▶ Work item
For this listing, the lines between the one holding "bevel.segments = 4" and the one holding "return add_object(name, bm)", inclusive, must be set down exactly.
----
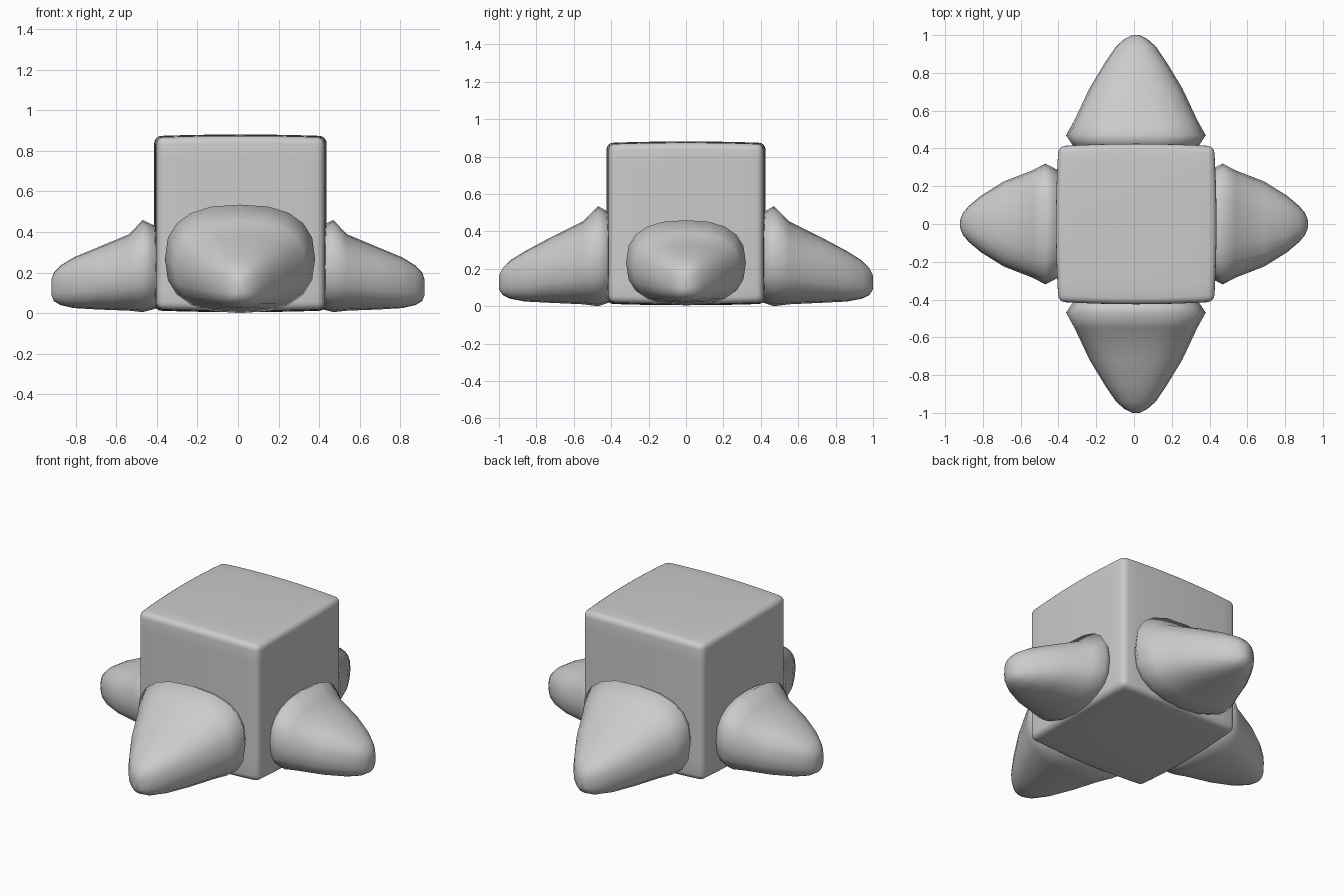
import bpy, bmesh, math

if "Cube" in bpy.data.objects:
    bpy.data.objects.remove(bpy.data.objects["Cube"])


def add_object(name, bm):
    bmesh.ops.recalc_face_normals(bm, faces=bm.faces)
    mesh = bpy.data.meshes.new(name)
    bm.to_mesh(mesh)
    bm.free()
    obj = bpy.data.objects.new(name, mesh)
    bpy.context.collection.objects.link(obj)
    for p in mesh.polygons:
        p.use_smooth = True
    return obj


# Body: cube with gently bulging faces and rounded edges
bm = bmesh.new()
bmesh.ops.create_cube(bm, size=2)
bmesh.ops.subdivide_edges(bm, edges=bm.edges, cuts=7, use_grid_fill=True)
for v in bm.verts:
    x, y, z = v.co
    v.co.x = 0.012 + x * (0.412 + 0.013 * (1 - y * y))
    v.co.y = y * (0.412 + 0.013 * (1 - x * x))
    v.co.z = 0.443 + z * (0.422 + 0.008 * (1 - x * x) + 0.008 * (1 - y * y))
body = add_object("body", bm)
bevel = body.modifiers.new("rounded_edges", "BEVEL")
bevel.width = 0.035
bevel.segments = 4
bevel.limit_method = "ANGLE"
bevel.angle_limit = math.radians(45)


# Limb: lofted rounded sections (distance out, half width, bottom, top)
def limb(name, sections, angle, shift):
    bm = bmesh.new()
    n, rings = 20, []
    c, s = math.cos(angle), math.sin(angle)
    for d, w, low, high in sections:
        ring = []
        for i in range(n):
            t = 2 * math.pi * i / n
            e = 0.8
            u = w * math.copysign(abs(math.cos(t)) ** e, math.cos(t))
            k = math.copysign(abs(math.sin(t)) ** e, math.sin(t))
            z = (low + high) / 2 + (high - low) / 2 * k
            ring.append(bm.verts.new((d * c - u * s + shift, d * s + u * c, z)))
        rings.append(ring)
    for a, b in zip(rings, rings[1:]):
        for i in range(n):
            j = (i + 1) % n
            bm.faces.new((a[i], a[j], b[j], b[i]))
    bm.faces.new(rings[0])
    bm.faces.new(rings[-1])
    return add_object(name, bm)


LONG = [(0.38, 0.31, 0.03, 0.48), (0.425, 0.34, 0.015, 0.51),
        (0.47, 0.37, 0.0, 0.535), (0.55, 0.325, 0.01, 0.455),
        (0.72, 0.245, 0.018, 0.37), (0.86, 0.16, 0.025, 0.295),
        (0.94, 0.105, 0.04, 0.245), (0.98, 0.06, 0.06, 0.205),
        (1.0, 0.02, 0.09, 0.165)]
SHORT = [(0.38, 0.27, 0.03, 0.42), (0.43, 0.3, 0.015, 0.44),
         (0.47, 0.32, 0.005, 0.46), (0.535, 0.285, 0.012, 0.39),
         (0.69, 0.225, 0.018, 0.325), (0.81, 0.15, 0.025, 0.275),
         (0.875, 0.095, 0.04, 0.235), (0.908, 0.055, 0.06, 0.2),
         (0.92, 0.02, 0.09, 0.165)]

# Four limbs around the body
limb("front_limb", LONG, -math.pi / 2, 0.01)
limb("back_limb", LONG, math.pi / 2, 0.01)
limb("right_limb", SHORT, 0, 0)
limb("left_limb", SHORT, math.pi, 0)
----
▶ Result of this exercise
bevel.segments = 4
bevel.limit_method = "ANGLE"
bevel.angle_limit = math.radians(45)


# Limb: lofted rounded sections (distance out, half width, bottom, top)
def limb(name, sections, angle, shift):
    bm = bmesh.new()
    n, rings = 20, []
    c, s = math.cos(angle), math.sin(angle)
    for d, w, low, high in sections:
        ring = []
        for i in range(n):
            t = 2 * math.pi * i / n
            e = 0.8
            u = w * math.copysign(abs(math.cos(t)) ** e, math.cos(t))
            k = math.copysign(abs(math.sin(t)) ** e, math.sin(t))
            z = (low + high) / 2 + (high - low) / 2 * k
            ring.append(bm.verts.new((d * c - u * s + shift, d * s + u * c, z)))
        rings.append(ring)
    for a, b in zip(rings, rings[1:]):
        for i in range(n):
            j = (i + 1) % n
            bm.faces.new((a[i], a[j], b[j], b[i]))
    bm.faces.new(rings[0])
    bm.faces.new(rings[-1])
    return add_object(name, bm)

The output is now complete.